Very frustrated with the attached. This is a process I have accomplished on numerous occasions but this time one bit does not subtract. Intent is subtract Bool/2 from Bool/1. As you can see, >150 bits subtracted fine. This one does subtract if i move it up minutely… But then the resulting geometry is problematic further down the road. Any Thoughts?Boolfail.3dm (7.2 MB)
Hi Robert - make the cutter shorter so you do not get extra ‘unresolvable’ intersections here:
Ah @pascal, you beat me on this one. I tried using
Cut (worked fine) and ended up with two “splinters” in the two “unresolvable” locations:
It wouldn’t surprise me if you have problems with this geometry down the road. Your model contains something like 150 surfaces that are less than 0 .001mm wide.
Is this a tolerance problem? The default tolerance for small parts is 0.001, so a surface that has details smaller than that would, by definition, fail.
If I potentially have stuff this small, I will bump my tolerance up to 0.0001.
TIP: If you change the tolerance of the file, it only affects new stuff. The old stuff till has the older / lower tolerance. And, I’ve been told by McNeel dudes, you just made the problem worse with mixed tolerances. Its better to start fresh with a new file.
Thanks Pascal… that worked. I resized this with align 2 point / scale 1D. I generated the original wedge parts with Grasshopper - it would seem like I need to play around with the scale options.
How did you find those “Splinters”? They have been an ongoing issue in this project. I would appreciate ANY input that could steer me to avoiding those splinters.
I used “Cut” instead of Boolean. Sorry, of course I meant “
Split” instead of Boolean.
I then removed the “big” surfaces manually, and then a “Windows select” along the cutted area (view angle according to the picture in my post) and the “splinters” will then be selected and become highlighted.

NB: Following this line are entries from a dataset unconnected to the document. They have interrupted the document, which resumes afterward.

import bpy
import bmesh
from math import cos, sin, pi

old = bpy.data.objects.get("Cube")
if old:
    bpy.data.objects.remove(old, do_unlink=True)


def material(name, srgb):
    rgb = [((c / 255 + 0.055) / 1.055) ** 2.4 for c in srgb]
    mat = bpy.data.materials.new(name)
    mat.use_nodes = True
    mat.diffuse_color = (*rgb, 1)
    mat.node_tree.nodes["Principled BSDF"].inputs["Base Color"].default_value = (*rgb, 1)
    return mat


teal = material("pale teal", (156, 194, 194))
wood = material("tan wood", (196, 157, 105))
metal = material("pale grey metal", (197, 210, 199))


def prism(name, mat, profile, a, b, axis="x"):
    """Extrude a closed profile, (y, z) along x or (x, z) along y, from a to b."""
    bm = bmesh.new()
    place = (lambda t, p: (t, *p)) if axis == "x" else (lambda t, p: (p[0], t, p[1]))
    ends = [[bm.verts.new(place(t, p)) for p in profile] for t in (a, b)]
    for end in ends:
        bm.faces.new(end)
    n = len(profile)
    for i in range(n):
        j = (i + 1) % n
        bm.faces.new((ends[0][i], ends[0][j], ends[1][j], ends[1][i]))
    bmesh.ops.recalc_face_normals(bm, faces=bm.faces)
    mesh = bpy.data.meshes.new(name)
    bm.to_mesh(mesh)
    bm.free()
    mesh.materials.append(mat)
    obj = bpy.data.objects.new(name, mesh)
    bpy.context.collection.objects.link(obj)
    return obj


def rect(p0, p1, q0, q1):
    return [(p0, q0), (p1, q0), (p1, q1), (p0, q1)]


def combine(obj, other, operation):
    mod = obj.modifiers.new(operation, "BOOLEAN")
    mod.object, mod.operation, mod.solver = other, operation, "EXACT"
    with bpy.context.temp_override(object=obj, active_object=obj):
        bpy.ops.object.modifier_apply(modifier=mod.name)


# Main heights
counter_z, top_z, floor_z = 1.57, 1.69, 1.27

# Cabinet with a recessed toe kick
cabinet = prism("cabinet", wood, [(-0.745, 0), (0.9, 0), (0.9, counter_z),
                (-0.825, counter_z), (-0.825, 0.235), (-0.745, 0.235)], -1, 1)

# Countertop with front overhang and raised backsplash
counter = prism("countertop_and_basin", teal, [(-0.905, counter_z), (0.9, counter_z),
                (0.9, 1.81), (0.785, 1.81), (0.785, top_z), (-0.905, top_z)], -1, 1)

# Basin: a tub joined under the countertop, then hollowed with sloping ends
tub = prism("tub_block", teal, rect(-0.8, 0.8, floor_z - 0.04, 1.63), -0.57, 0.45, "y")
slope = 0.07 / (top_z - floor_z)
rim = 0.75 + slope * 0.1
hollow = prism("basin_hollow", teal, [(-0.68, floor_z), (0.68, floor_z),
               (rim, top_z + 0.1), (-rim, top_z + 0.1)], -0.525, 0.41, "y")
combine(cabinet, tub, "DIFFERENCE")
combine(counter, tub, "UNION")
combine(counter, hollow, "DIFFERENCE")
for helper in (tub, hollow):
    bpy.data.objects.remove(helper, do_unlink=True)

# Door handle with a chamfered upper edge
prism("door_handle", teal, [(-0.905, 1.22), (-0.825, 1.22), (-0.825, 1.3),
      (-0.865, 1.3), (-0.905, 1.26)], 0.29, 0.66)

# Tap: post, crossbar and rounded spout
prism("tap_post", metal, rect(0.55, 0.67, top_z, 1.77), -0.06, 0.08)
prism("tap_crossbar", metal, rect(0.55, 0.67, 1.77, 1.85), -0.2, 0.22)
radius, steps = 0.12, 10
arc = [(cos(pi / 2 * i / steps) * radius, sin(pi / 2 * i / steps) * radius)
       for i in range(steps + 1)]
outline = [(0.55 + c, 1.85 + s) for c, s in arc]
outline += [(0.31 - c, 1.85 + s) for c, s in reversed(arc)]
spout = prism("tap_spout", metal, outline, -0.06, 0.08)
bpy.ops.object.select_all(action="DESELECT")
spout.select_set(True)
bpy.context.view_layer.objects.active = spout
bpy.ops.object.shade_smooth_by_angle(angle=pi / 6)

jim, Your model contains something like 150 surfaces that are less than 0 .001mm wide.
How did you sort and find those surfaces?
I am working with Grasshopper to create these patterns and would like to study those tiny surfaces to understand how to modify the script.
Rolf already showed you how to find a couple of these near-degenerate surfaces. He called them splinters.
There is no direct tools for finding surfaces that are so small that the only thing they contribute to the model is problems, but you can find their edges pretty easy. If you extract wireframe and run SelShortCrv you will get something like 350 curves shorter than .001mm. Some of the short edges are from long skinny triangles that have 1 short edge and others are from long skinny surfaces with 2 short edges and others are from small triangles that have 2 or 3 short edges. The number 150 is just a guesstimate. There might be more than 150 near-degenerate surfaces or could be less.
O’m not at my computer right now, but if you explode your polysurface, I seem to recall that there’s actually a SelSmall command, that lets you select objects below a specific area or volume… or it might be a script I have.
Thanks Jacob. SelSmall IS a native Rhino command. Unfortunately the bounding box diagonal does not find the long extremely skinny rectangles and triangles that are the problem. Open to any other ideas.
Hi Rob - you can give this plug-in a spin, in case it helps -
it has several commands
SelVolSmall SelVolLarge SelAreaLarge SelAreaSmall
SelectBySize.rhp (51.5 KB)
Save, then drag and drop to load it up…
Thanks for that Pascal - I’m travelling now and will give it a run when I have a chance. I was able to button up my previously open surface and delivered to the client. I imagine this will be useful in the future.